### Work request:
Would you please state how many lines in the entries contain the word "remove"? Only the number should be given.

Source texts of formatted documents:

* * * * *

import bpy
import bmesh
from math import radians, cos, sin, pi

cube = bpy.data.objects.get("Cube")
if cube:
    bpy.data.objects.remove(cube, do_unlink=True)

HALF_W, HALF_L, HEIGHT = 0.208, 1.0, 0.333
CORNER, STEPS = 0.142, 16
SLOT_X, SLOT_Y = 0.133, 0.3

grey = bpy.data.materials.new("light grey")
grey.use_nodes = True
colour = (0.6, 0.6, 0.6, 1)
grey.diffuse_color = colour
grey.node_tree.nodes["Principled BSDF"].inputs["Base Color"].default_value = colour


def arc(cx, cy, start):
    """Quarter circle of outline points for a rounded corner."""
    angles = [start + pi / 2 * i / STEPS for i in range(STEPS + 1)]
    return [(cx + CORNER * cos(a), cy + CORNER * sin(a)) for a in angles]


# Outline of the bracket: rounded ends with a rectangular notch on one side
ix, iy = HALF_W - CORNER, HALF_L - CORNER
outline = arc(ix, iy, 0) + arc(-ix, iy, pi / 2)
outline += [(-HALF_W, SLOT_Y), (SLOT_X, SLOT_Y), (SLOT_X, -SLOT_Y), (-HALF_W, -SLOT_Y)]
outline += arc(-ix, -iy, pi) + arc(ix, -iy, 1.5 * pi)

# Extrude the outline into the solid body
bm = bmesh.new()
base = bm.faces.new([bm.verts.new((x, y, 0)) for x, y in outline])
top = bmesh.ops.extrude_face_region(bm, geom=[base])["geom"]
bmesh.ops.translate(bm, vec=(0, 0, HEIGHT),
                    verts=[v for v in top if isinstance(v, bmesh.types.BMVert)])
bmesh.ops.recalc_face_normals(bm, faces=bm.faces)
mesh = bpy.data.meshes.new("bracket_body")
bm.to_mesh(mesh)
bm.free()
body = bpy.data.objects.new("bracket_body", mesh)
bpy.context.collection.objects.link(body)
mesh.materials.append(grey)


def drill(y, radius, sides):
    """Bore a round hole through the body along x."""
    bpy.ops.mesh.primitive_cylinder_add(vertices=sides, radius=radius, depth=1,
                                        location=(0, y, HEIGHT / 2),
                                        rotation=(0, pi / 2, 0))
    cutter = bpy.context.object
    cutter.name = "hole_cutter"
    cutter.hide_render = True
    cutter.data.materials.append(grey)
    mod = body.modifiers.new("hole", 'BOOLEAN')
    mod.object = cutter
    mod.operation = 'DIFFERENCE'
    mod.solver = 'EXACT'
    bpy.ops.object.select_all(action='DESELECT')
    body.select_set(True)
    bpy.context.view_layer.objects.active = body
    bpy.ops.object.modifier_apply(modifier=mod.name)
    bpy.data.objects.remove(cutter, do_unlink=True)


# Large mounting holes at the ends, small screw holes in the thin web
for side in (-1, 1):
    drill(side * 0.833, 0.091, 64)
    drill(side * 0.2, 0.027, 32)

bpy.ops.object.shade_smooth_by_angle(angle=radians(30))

* * * * *

### Task result:
2